======== Information shown ========
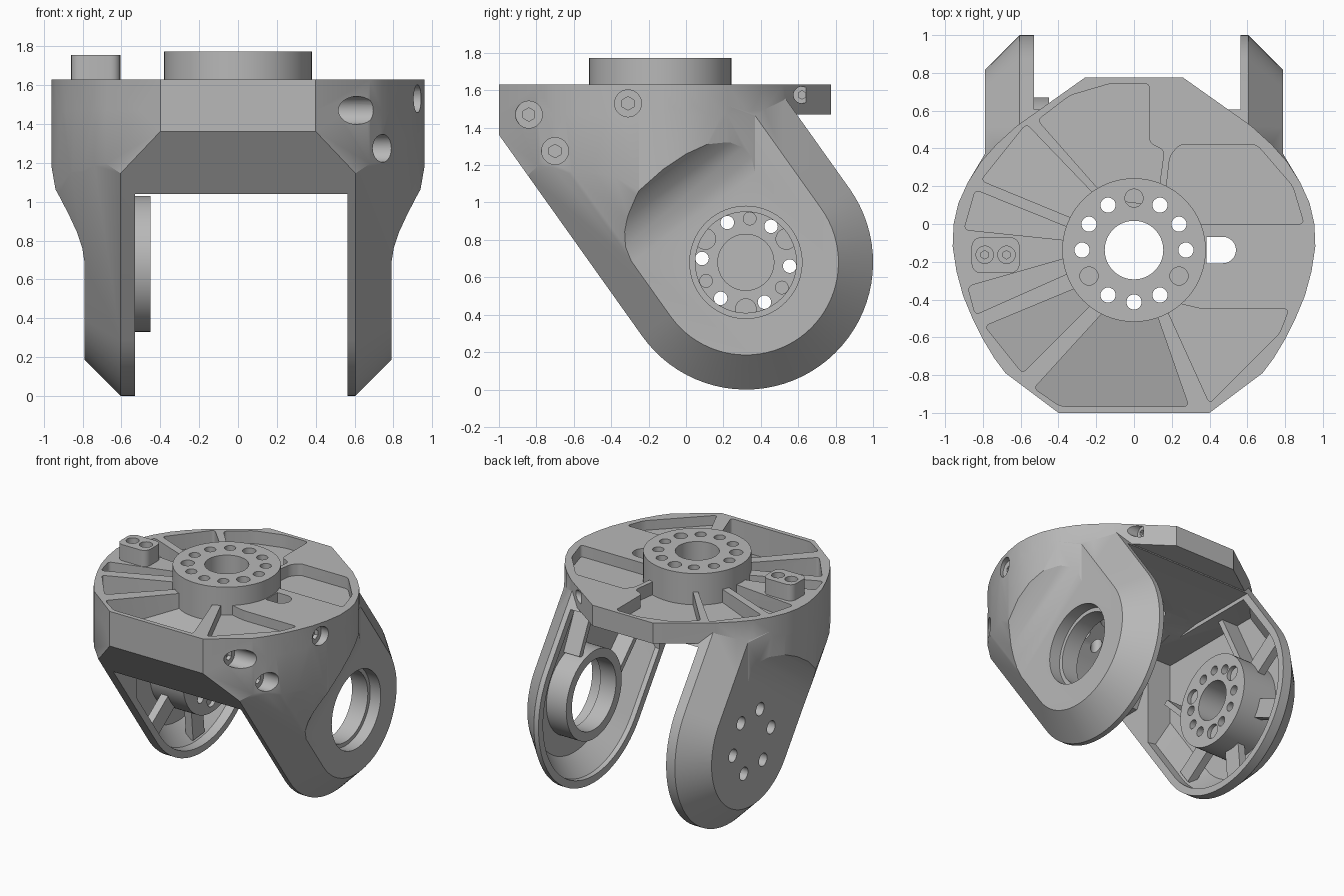
import bpy, bmesh
from math import sin, cos, pi, radians
from mathutils import Vector

cube = bpy.data.objects.get("Cube")
if cube:
    bpy.data.objects.remove(cube)

grey = bpy.data.materials.new("machined grey")
grey.use_nodes = True
COLOUR = (0.48, 0.48, 0.48, 1)
grey.diffuse_color = COLOUR
grey.node_tree.nodes["Principled BSDF"].inputs["Base Color"].default_value = COLOUR


def finish(name, bm):
    bmesh.ops.recalc_face_normals(bm, faces=bm.faces)
    mesh = bpy.data.meshes.new(name)
    bm.to_mesh(mesh)
    bm.free()
    mesh.materials.append(grey)
    ob = bpy.data.objects.new(name, mesh)
    bpy.context.collection.objects.link(ob)
    return ob


def loft(name, rings, rounding=0):
    """Solid through equal rings of points; rounding bevels the side edges."""
    bm = bmesh.new()
    loops = [[bm.verts.new(p) for p in ring] for ring in rings]
    n = len(loops[0])
    bm.faces.new(loops[0])
    bm.faces.new(loops[-1])
    sides = []
    for a, b in zip(loops, loops[1:]):
        for i in range(n):
            j = (i + 1) % n
            bm.faces.new((a[i], a[j], b[j], b[i]))
            sides.append(bm.edges.get((a[i], b[i])))
    if rounding:
        bmesh.ops.bevel(bm, geom=sides, offset=rounding, segments=4,
                        affect='EDGES', profile=0.5)
    return finish(name, bm)


def upright(name, pts, low, high, rounding=0):
    return loft(name, [[(x, y, z) for x, y in pts] for z in (low, high)], rounding)


def crosswise(name, pts, x0, x1):
    return loft(name, [[(x, y, z) for y, z in pts] for x in (x0, x1)])


def cyl(name, r, a, b, n=48):
    a, b = Vector(a), Vector(b)
    d = b - a
    bm = bmesh.new()
    bmesh.ops.create_cone(bm, cap_ends=True, segments=n, radius1=r, radius2=r, depth=d.length)
    bm.transform(d.to_track_quat('Z', 'Y').to_matrix().to_4x4())
    bmesh.ops.translate(bm, verts=bm.verts, vec=(a + b) / 2)
    return finish(name, bm)


def combine(targets, tool, op='DIFFERENCE'):
    for ob in targets:
        mod = ob.modifiers.new("bool", 'BOOLEAN')
        mod.operation, mod.solver, mod.object = op, 'EXACT', tool
        bpy.context.view_layer.objects.active = ob
        bpy.ops.object.modifier_apply(modifier=mod.name)
    bpy.data.objects.remove(tool)


# Arm frame: u runs up the arm, v across it, origin on the pivot
PY, PZ = 0.32, 0.68


def arm(v, u):
    return PY + 0.815 * v - 0.58 * u, PZ + 0.58 * v + 0.815 * u


def u_shape(front, rear, top):
    arc = [arm(-(front if i <= 20 else rear) * cos(i * pi / 40), -front * sin(i * pi / 40))
           for i in range(41)]
    return [arm(-front, top)] + arc + [arm(rear, top)]


def wedge(name, stations, top):
    """Each station is x, front half-width, rear half-width."""
    return loft(name, [[(x, y, z) for y, z in u_shape(f, r, top)] for x, f, r in stations])


def mirrored(right):
    return right + [(-x, y) for x, y in reversed(right)]


# Yoke: chamfered U shape, narrowed towards the arms, trimmed to the plate outline
half = [(0.605, 0.68, 0.68), (0.79, 0.495, 0.495), (0.86, 0.385, 0.425), (0.97, 0.19, 0.315)]
yoke = wedge("yoke", [(-x, f, r) for x, f, r in reversed(half)] + half, 2.4)
flare = [(-1, 0.79), (0.36, 0.79), (0.44, 0.802), (0.51, 0.83), (0.57, 0.87), (0.63, 0.925),
         (0.68, 0.98), (2.6, 0.98)]
flare = flare + [(u, -x) for u, x in reversed(flare)]
combine([yoke], loft("flare", [[(x, *arm(v, u)) for u, x in flare] for v in (-2, 2)]), 'INTERSECT')

front_half = [(0.4, -1), (0.68, -0.79), (0.74, -0.71), (0.8, -0.61), (0.855, -0.5), (0.905, -0.38),
              (0.94, -0.25), (0.96, -0.12), (0.955, 0), (0.93, 0.11), (0.88, 0.22)]
outline = front_half + [(0.81, 0.33), (0.73, 0.42), (0.62, 0.52), (0.26, 0.775)]
combine([yoke], upright("trim", mirrored(front_half + [(0.79, 0.37), (0.79, 1.2)]), -0.1, 1.63), 'INTERSECT')
combine([yoke], upright("plate", mirrored(outline), 1.47, 1.63), 'UNION')

# Clearance between the arms
gap = [(-1.3, -0.2), (-1.3, 1.04), (-0.6, 1.04), (-0.53, 1.16), (-0.42, 1.28), (-0.27, 1.38),
       (-0.1, 1.43), (0.05, 1.45), (1.3, 1.45), (1.3, -0.2)]
combine([yoke], crosswise("gap", gap, -0.53, 0.565))

# Hollow inside of each arm
for s in (-1, 1):
    hollow = wedge("hollow", [(s * 0.45, 0.635, 0.635), (s * 0.6, 0.62, 0.62), (s * 0.735, 0.49, 0.49)], 1.2)
    limit = upright("limit", [(-1, -0.48), (1, -0.48), (1, 1.3), (-1, 1.3)], -0.2, 1.42)
    combine([hollow], limit, 'INTERSECT')
    combine([yoke], hollow)

# Pockets in the top plate: outline, floor height near the hub and at the rim
HY = -0.138
pockets = [
    ([(-0.51, 0.55), (-0.34, 0.68), (-0.12, 0.745), (0.08, 0.745), (0.08, 0.43), (0.16, 0.39),
      (0.12, 0.1), (-0.14, 0.13)], 1.53, 1.53),
    ([(0.24, 0.42), (0.65, 0.42), (0.84, 0.2), (0.9, 0), (0.3, 0), (0.16, 0.1), (0.19, 0.36)], 1.54, 1.54),
    ([(-0.57, 0.53), (-0.81, 0.23), (-0.3, 0.02), (-0.2, 0.145)], 1.53, 1.51),
    ([(-0.84, 0.18), (-0.9, -0.03), (-0.32, -0.09), (-0.32, -0.03)], 1.53, 1.51),
    ([(-0.88, -0.33), (-0.84, -0.48), (-0.3, -0.24), (-0.32, -0.17)], 1.54, 1.45),
    ([(-0.79, -0.54), (-0.59, -0.79), (-0.2, -0.4), (-0.26, -0.32)], 1.54, 1.4),
    ([(-0.53, -0.87), (-0.39, -0.965), (0.29, -0.965), (0.1, -0.42), (-0.12, -0.42)], 1.53, 1.4),
    ([(0.15, -0.4), (0.36, -0.45), (0.82, -0.45), (0.77, -0.58), (0.4, -0.95)], 1.555, 1.555),
]
for pts, near, far in pockets:
    floor = [(x, y, near if Vector((x, y - HY)).length < 0.4 else far) for x, y in pts]
    combine([yoke], loft("pocket", [floor, [(x, y, 1.7) for x, y in pts]], 0.025))

# Round top hub with a ring of bolt holes
top_hub = cyl("top_hub", 0.38, (0, HY, 1.46), (0, HY, 1.772), 96)
combine([yoke, top_hub], cyl("bore", 0.155, (0, HY, 1.2), (0, HY, 1.9), 64))
for k in range(12):
    a = radians(30 * k)
    x, y = 0.275 * cos(a), HY + 0.275 * sin(a)
    blind = k in (3, 7, 11)
    r = 0.048 if blind else 0.04
    combine([top_hub] if blind else [yoke, top_hub],
            cyl("bolt_hole", r, (x, y, 1.62 if blind else 1.0), (x, y, 1.9), 24))

# Rounded slot beside the hub
slot = [(0.385, HY - 0.07), (0.47, HY - 0.07)]
slot += [(0.47 + 0.07 * cos(radians(t)), HY + 0.07 * sin(radians(t))) for t in range(-75, 90, 15)]
slot += [(0.47, HY + 0.07), (0.385, HY + 0.07)]
combine([yoke], upright("slot", slot, 1.3, 1.7))

# Small clamp block on the plate
clamp_block = upright("clamp_block", [(-0.86, -0.26), (-0.605, -0.26), (-0.605, -0.07), (-0.86, -0.07)],
                      1.6, 1.755, 0.05)
for x in (-0.79, -0.675):
    combine([clamp_block], cyl("counterbore", 0.046, (x, -0.163, 1.68), (x, -0.163, 1.8), 32))
    combine([clamp_block], cyl("socket", 0.022, (x, -0.163, 1.64), (x, -0.163, 1.8), 6))

# Counterbored screw holes in the left wall
for x, y, z, r in ((0.51, -0.84, 1.47, 0.072), (0.66, -0.7, 1.275, 0.072),
                   (0.88, -0.31, 1.53, 0.072), (0.45, 0.62, 1.575, 0.045)):
    combine([yoke], cyl("counterbore", r, (x, y, z), (1.1, y, z), 32))
    combine([yoke], cyl("socket", r * 0.5, (x - 0.03, y, z), (1.1, y, z), 6))

# Bearing ring on the left arm
bearing_ring = cyl("bearing_ring", 0.34, (0.565, PY, PZ), (0.76, PY, PZ), 80)
combine([yoke, bearing_ring], cyl("bearing_bore", 0.27, (0.4, PY, PZ), (1, PY, PZ), 80))
combine([yoke, bearing_ring], cyl("bearing_seat", 0.3, (0.7, PY, PZ), (1, PY, PZ), 80))

# Drive hub on the right arm with through holes and blind sockets
drive_hub = cyl("drive_hub", 0.35, (-0.76, PY, PZ), (-0.45, PY, PZ), 80)
combine([drive_hub], cyl("hub_bore", 0.15, (-0.66, PY, PZ), (-0.3, PY, PZ), 48))


def around(angle, r):
    return PY + r * cos(radians(angle)), PZ + r * sin(radians(angle))


for k in range(6):
    y, z = around(55 + 60 * k, 0.235)
    combine([yoke, drive_hub], cyl("drive_hole", 0.036, (-1, y, z), (-0.3, y, z), 24))
    combine([yoke, drive_hub], cyl("drive_seat", 0.05, (-1, y, z), (-0.68, y, z), 24))
for k in range(3):
    y, z = around(85 + 120 * k, 0.235)
    combine([drive_hub], cyl("drive_socket", 0.034, (-0.52, y, z), (-0.3, y, z), 24))
    y, z = around(30 + 120 * k, 0.25)
    combine([drive_hub], cyl("scallop", 0.055, (-0.48, y, z), (-0.3, y, z), 32))


# Stiffening ribs inside the arms
def rib(name, ends, width, x0, x1):
    (v0, u0), (v1, u1) = ends
    side = Vector((u1 - u0, v0 - v1)).normalized() * width / 2
    quad = [(v0 + side.x, u0 + side.y), (v1 + side.x, u1 + side.y),
            (v1 - side.x, u1 - side.y), (v0 - side.x, u0 - side.y)]
    return crosswise(name, [arm(v, u) for v, u in quad], x0, x1)


for s, label in ((-1, "right"), (1, "left")):
    for side, tag in ((-1, "front"), (1, "rear")):
        rib(f"{label}_{tag}_web", ((side * 0.28, 0.2), (side * 0.36, 0.68)), 0.04, s * 0.6, s * 0.76)
for k, angle in enumerate((0, 180, 240, 300)):
    c, s = cos(radians(angle)), sin(radians(angle))
    rib(f"right_radial_rib_{k + 1}", ((0.32 * c, 0.32 * s), (0.6 * c, 0.6 * s)), 0.14, -0.6, -0.66)

# Smooth round surfaces, keep sharp edges
for ob in bpy.context.scene.objects:
    ob.select_set(ob.type == 'MESH')
bpy.context.view_layer.objects.active = yoke
bpy.ops.object.shade_smooth_by_angle(angle=radians(25))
========
» Goal of the exercise: Skip the pictures and quote each line of the entries above, from the first through the line with "bmesh.ops.recalc_face_normals(bm, faces=bm.faces)", exactly as it appears.

» Response for this exercise:
import bpy, bmesh
from math import sin, cos, pi, radians
from mathutils import Vector

cube = bpy.data.objects.get("Cube")
if cube:
    bpy.data.objects.remove(cube)

grey = bpy.data.materials.new("machined grey")
grey.use_nodes = True
COLOUR = (0.48, 0.48, 0.48, 1)
grey.diffuse_color = COLOUR
grey.node_tree.nodes["Principled BSDF"].inputs["Base Color"].default_value = COLOUR


def finish(name, bm):
    bmesh.ops.recalc_face_normals(bm, faces=bm.faces)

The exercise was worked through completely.